[Bug 28479] New: [Ser 3.1] Character Maps

From: <bugzilla@jessica.w3.org>
Date: Mon, 13 Apr 2015 09:54:08 +0000
To: public-qt-comments@w3.org
Message-ID: <bug-28479-523@http.www.w3.org/Bugs/Public/>
https://www.w3.org/Bugs/Public/show_bug.cgi?id=28479

            Bug ID: 28479
           Summary: [Ser 3.1] Character Maps
           Product: XPath / XQuery / XSLT
           Version: Last Call drafts
          Hardware: PC
                OS: All
            Status: NEW
          Severity: normal
          Priority: P2
         Component: Serialization 3.1
          Assignee: cmsmcq@blackmesatech.com
          Reporter: mike@saxonica.com
        QA Contact: public-qt-comments@w3.org

Some changes have occurred in the 3.0 and 3.1 specs regarding character maps,
whose implications do not appear to have been fully thought through.

In 3.0, item-separator was added. There's no clear indication as to whether
character-map substitution is applied before or after insertion of item
separators. The closest we get is:

Character mapping is applied to the characters that actually appear in a text
or attribute node in the instance of the data model, before any other
serialization operations such as escaping or Unicode Normalization are applied.

which I propose we change to:

Character mapping is applied to the characters that actually appear in a text
or attribute node in the instance of the data model, before any other
serialization operations such as sequence normalization, escaping, or Unicode
normalization are applied.

In 3.1, character mapping is applied to strings, as well as to text and
attribute nodes. This change was presumably intended primarily for JSON, though
it's not clear quite what the expected use case is. 

We say "If a character is mapped, then it is not subjected to XML or HTML
escaping, nor to Unicode Normalization." I would think that for character maps
to be useful with JSON, this should say "XML or HTML or JSON escaping" (indeed,
the rest of the paragraph could be interpreted as implying this).

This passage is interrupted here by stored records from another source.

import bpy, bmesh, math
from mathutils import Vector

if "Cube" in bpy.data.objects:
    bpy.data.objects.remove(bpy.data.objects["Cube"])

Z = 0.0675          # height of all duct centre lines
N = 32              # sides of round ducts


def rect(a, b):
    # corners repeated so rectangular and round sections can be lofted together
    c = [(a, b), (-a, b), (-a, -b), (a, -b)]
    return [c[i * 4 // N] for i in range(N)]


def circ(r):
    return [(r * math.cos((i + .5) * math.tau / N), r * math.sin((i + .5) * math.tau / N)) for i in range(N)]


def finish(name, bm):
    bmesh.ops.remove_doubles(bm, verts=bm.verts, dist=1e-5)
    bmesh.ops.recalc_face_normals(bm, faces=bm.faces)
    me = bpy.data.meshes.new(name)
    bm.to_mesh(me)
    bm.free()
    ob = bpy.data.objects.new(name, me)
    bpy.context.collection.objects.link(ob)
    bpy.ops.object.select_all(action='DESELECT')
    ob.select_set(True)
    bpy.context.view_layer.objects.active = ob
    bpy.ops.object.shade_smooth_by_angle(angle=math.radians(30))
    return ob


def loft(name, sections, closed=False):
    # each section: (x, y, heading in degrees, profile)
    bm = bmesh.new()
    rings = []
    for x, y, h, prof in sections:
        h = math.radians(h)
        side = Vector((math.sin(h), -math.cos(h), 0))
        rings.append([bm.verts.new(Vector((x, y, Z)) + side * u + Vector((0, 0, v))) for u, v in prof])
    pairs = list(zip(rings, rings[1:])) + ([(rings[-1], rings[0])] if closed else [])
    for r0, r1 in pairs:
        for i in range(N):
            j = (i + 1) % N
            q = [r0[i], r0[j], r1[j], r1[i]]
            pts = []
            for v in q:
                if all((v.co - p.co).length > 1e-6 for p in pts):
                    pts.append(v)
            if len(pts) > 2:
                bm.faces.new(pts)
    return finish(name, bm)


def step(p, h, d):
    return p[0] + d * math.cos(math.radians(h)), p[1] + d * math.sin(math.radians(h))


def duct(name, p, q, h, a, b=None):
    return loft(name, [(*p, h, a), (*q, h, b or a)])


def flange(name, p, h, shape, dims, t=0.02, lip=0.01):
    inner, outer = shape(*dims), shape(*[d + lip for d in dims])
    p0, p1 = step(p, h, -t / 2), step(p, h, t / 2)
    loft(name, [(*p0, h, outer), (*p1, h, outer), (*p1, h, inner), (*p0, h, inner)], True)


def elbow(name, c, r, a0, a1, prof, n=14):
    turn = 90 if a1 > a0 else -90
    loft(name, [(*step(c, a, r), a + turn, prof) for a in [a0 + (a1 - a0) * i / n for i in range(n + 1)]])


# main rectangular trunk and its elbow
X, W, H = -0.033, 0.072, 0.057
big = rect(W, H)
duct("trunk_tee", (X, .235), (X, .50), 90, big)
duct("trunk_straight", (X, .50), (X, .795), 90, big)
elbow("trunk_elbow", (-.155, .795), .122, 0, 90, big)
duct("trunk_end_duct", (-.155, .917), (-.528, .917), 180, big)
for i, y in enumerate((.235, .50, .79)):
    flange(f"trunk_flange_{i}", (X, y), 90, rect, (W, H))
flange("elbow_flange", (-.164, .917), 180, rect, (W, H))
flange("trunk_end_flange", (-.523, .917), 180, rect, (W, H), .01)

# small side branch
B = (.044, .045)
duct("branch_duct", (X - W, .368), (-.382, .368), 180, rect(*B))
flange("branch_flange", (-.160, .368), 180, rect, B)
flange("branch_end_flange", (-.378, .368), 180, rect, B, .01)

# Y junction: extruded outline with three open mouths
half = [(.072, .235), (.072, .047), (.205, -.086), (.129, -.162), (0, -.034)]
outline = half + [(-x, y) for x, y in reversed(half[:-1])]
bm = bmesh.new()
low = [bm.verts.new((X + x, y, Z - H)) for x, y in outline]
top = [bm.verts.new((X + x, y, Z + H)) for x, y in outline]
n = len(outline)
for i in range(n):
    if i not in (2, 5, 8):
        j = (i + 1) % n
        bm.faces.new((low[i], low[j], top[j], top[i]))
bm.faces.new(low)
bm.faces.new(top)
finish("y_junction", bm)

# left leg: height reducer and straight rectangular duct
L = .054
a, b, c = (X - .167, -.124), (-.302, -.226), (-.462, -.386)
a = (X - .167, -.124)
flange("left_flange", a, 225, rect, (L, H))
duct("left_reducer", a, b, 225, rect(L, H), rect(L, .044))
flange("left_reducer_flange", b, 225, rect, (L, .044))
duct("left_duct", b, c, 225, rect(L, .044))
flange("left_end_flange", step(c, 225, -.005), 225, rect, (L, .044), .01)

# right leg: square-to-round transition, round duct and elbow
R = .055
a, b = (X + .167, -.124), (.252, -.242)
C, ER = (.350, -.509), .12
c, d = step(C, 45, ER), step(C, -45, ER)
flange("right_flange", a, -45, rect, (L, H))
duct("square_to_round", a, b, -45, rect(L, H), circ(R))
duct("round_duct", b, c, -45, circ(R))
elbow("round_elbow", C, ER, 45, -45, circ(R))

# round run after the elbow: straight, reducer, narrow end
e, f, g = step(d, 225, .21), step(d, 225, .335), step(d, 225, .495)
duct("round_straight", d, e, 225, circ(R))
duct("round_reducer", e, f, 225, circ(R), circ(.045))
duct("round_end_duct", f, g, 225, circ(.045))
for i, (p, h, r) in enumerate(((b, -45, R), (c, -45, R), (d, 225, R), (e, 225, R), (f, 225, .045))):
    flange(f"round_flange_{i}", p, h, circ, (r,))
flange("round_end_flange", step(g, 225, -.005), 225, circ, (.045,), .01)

(We actually say thrice that it is not subjected to XML or HTML escaping.
Presumably this is on the theory that "what I say three times is true").

I'm slightly worried that the extension of character maps to apply to strings
causes a backwards incompatibility for the XML and HTML output methods. In XSLT
2.0 it wasn't possible for the XSLT processor to send a string to the
serializer: only XML result trees were sent, which means any string would be
turned into a text node which would be subject to character mapping. But XQuery
3.0 could certainly send a string to an XML or HTML output method, and if we
accept that character mapping was supposed to happen before sequence
normalization, then character maps would not be applied to the string.

Finally, for the JSON case, I think it's not quite precise enough to say that
character mapping applies to "strings". We treat miscellaneous data types such
as dates, times, anyURIs and untypedAtomics by conversion to strings: does it
apply to these? Does it apply to the keys in maps as well as the values?

I would also point out that the idea of applying character maps early in the
serialization pipeline, and then treating mapped characters differently from
unmapped characters in later stages of the pipeline, is very messy from an
implementation viewpoint. We're saddled with this for XML and HTML
serialization, but do we really want to do this for JSON?

-- 
You are receiving this mail because:
You are the QA Contact for the bug.
Received on Monday, 13 April 2015 09:54:10 UTC

This archive was generated by hypermail 2.3.1 : Monday, 13 April 2015 09:54:10 UTC